Wells Fargo Bank, Union Bank of California and Bank of America have so far failed to deliver on their pledges to back the federal government's largest ever inner-city lending program, the Los Angeles Community Development Bank.
A widely watched experiment in reviving depressed urban neighborhoods through loans to struggling--but promising--entrepreneurs, the development bank counted on the big institutions' commitment to lend $210 million in areas such as Pacoima and South-Central Los Angeles.
But not a penny of that money has come through. "Getting them to honor their pledge has been problematic," said C. Robert Kemp, head of the development bank.
As a result, the institution has relied instead on an array of smaller banks and other lenders, which have kicked in $33 million to augment its $40 million in federally funded loans approved to date.
That disappoints the development bank's officials, who say the goal is to create a government partnership with private financial institutions. The big banks' $210 million, matched by federal funds, was to have gone to businesses that had failed to qualify for conventional financing.
Banks give varied answers as to why the joint lending program has faltered. Some say the risks involved are too high. Others say the problem lies with the development bank, which they contend has failed to standardize the program, or with unreasonably high expectations of how quickly the program could be put into place.
Also cited are changing economic conditions that have banks chasing marginal borrowers they wouldn't consider during the recession in which the development bank was conceived. This has pushed the federally funded development institution toward even more risky deals, said Robert A. McNeely, Union Bank senior vice president. Union will participate at a later stage of the development bank's evolution, he predicted.
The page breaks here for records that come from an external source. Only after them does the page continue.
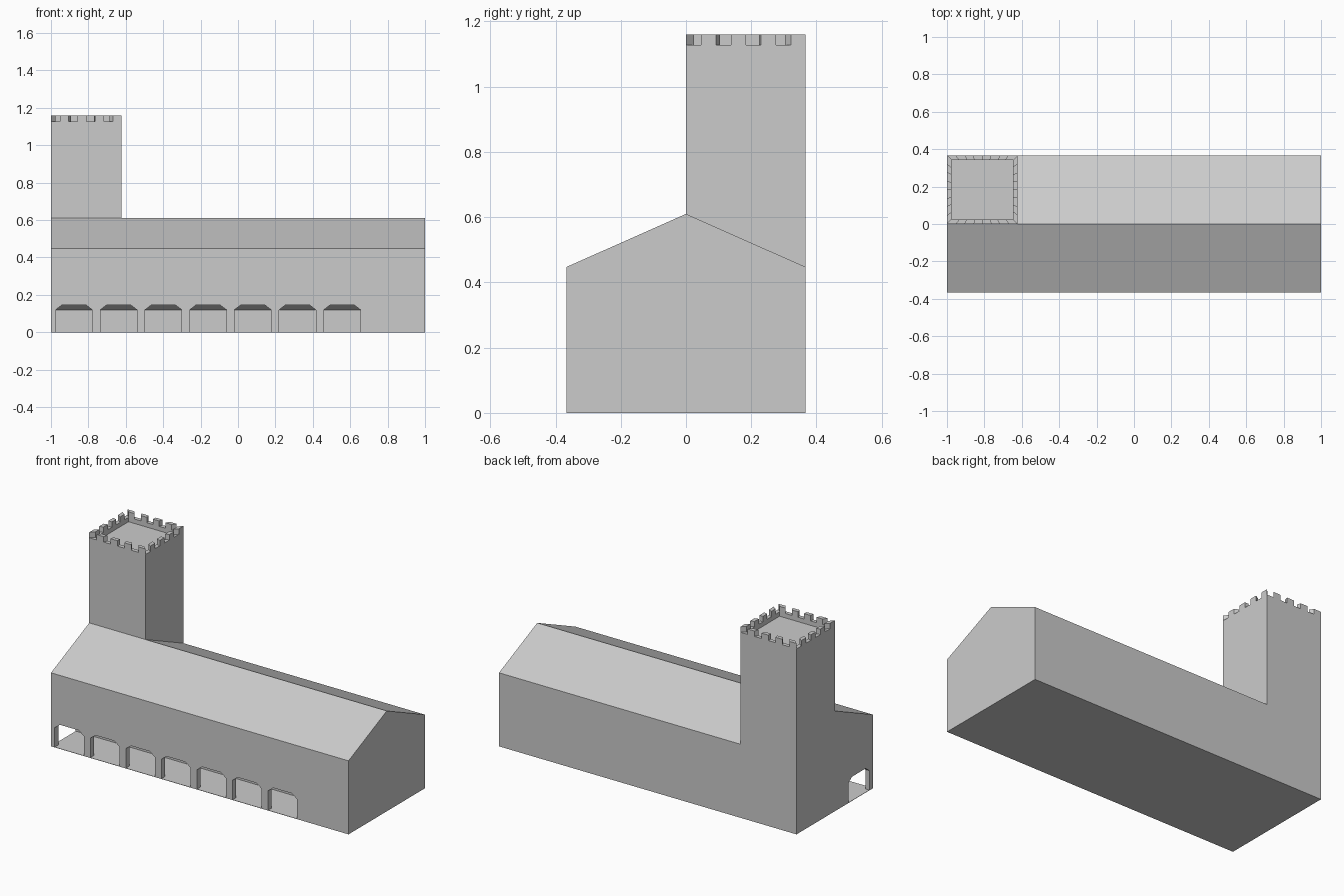
import bpy, bmesh
from mathutils import Vector

cube = bpy.data.objects.get("Cube")
if cube:
    bpy.data.objects.remove(cube, do_unlink=True)

HALF_Y, EAVE, RIDGE = 0.367, 0.447, 0.61
TOWER_X, TOWER_TOP = -0.622, 1.16
WALL_TOP, DECK, PARAPET = 1.127, 1.1, 0.024
FLOOR, SPRING, CROWN, CHAMFER = 0.002, 0.12, 0.147, 0.035

stone = bpy.data.materials.new("grey stone")
stone.use_nodes = True
stone.diffuse_color = (0.6, 0.6, 0.6, 1)
stone.node_tree.nodes["Principled BSDF"].inputs["Base Color"].default_value = (0.6, 0.6, 0.6, 1)


def finish(name, bm):
    bmesh.ops.recalc_face_normals(bm, faces=bm.faces)
    mesh = bpy.data.meshes.new(name)
    bm.to_mesh(mesh)
    bm.free()
    mesh.materials.append(stone)
    obj = bpy.data.objects.new(name, mesh)
    bpy.context.collection.objects.link(obj)
    return obj


def prism(name, points, offset):
    """Extrude a closed planar profile along an offset."""
    bm = bmesh.new()
    face = bm.faces.new([bm.verts.new(p) for p in points])
    geom = bmesh.ops.extrude_face_region(bm, geom=[face], use_keep_orig=True)["geom"]
    verts = [g for g in geom if isinstance(g, bmesh.types.BMVert)]
    bmesh.ops.translate(bm, verts=verts, vec=offset)
    return finish(name, bm)


def arch_profile(a, b):
    """Opening with clipped upper corners, as (across, height) pairs."""
    return [(a, FLOOR), (b, FLOOR), (b, SPRING), (b - CHAMFER, CROWN),
            (a + CHAMFER, CROWN), (a, SPRING)]


def cut(target, cutter):
    cutter.hide_render = True
    mod = target.modifiers.new("opening", "BOOLEAN")
    mod.operation, mod.solver, mod.object = "DIFFERENCE", "EXACT", cutter
    bpy.context.view_layer.objects.active = target
    bpy.ops.object.modifier_apply(modifier=mod.name)
    bpy.data.objects.remove(cutter, do_unlink=True)


# Long gabled hall
gable = [(-HALF_Y, 0), (HALF_Y, 0), (HALF_Y, EAVE), (0, RIDGE), (-HALF_Y, EAVE)]
hall = prism("hall", [(-1, y, z) for y, z in gable], (2, 0, 0))

# Covered walk behind the front wall, open at one end
walk = [(-1.1, y, z) for y, z in arch_profile(-0.332, -0.13)]
cut(hall, prism("walk_cutter", walk, (1.78, 0, 0)))

# Row of front arches
for i in range(7):
    left = -0.975 + i * 0.239
    arch = [(x, -0.5, z) for x, z in arch_profile(left, left + 0.196)]
    cut(hall, prism("arch_cutter", arch, (0, 0.27, 0)))

# Tower rising from the rear roof slope
bm = bmesh.new()
STEPS = 8


def ring(x0, x1, y0, y1):
    """Square loop at wall-top height, each side split into equal steps."""
    corners = [Vector(c) for c in ((x0, y0, WALL_TOP), (x1, y0, WALL_TOP),
                                   (x1, y1, WALL_TOP), (x0, y1, WALL_TOP))]
    return [bm.verts.new(corners[s].lerp(corners[(s + 1) % 4], k / STEPS))
            for s in range(4) for k in range(STEPS)]


outer = ring(-1, TOWER_X, 0, HALF_Y)
inner = ring(-1 + PARAPET, TOWER_X - PARAPET, PARAPET, HALF_Y - PARAPET)
count = len(outer)
base = [bm.verts.new(p) for p in ((-1, 0, RIDGE), (TOWER_X, 0, RIDGE),
                                  (TOWER_X, HALF_Y, EAVE), (-1, HALF_Y, EAVE))]
for s in range(4):
    top = [outer[(s * STEPS + k) % count] for k in range(STEPS + 1)]
    bm.faces.new([base[s], base[(s + 1) % 4]] + top[::-1])

# Parapet ring with alternate steps raised as merlons
parapet = []
for i in range(count):
    j = (i + 1) % count
    parapet.append(bm.faces.new((outer[i], outer[j], inner[j], inner[i])))
merlons = bmesh.ops.extrude_discrete_faces(bm, faces=parapet[1::2])["faces"]
bmesh.ops.translate(bm, verts=list({v for f in merlons for v in f.verts}),
                    vec=(0, 0, TOWER_TOP - WALL_TOP))

# Sunken tower deck
deck = bm.faces.new(inner)
deck = bmesh.ops.extrude_discrete_faces(bm, faces=[deck])["faces"][0]
bmesh.ops.translate(bm, verts=deck.verts[:], vec=(0, 0, DECK - WALL_TOP))
finish("tower", bm)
The development institution "was not to be a charitable program," said Bank of America Executive Vice President Don Mullane. "If you really want to benefit that area, you've got to make loans of substance to companies of substance."
Los Angeles Deputy Mayor Rockard Delgadillo said Mayor Richard Riordan plans to seek federal changes in the program to expand the eligible pool of borrowers. Delgadillo agreed that the development bank has been forced to focus on risky borrowers, but he also said private banks need to be "pushed" toward involvement.
The Community Development Bank was established in 1995 to help soften the blow of the city's failure to win an empowerment zone from the federal government. Instead, Los Angeles got $430 million from the Department of Housing and Urban Development to set up a 10-year loan program for businesses in targeted industrial areas on the Eastside and in South-Central, Pacoima and some unincorporated areas of Los Angeles County. (The city recently got the empowerment zone after all, but the development bank remains in place.)
The idea was to pair the federal loan money with private bank loans to stimulate job growth in disadvantaged areas, and initially banks responded enthusiastically. In 1995, Bank of America pledged $50 million, and Wells Fargo and what was then First Interstate--which Wells has since acquired--pledged a combined $125 million. Union Bank said it would kick in $35 million. A consortium of smaller lenders pledged a total of $100 million.
The development bank targeted the riskiest borrowers, those who had been turned down for conventional bank loans, and often those with few assets to show beyond their equipment and inventories. In fact, among the hundreds of businesses that have applied for loans are a few so marginal that they don't even have bank accounts and survive from one cash transaction to the next, Kemp said.
Among the beneficiaries to date is American Fleet Services President Maurice Venegas, who got a $25,000 loan from the community bank through one of its most successful intermediaries, the Valley Economic Development Center.
Venegas, 28, typifies the kind of scrappy, marginalized entrepreneur the development bank hopes to help become a good credit risk for mainstream financial institutions. A Colombian immigrant who learned English here at age 10, he used credit cards and student loans to buy a bus while still a student at UCLA. He has since built a transit services and truck repair business that has $1.1 million in yearly revenue. "I will make those payments before I make any other payments," he said of the community bank's loan. "I was so surprised they did come through when no [other] bank would."
Another borrower is Desmond George, owner of a South-Central grocery who watched his store burn to the ground in the 1992 riots. Banks would not extend him credit because of his losses.
Though borrowing $100,000 from the development bank helped him reopen his deli counter, he still lacks working capital and fears that the loan won't give him a sufficient credit history to qualify for conventional bank loans in the future.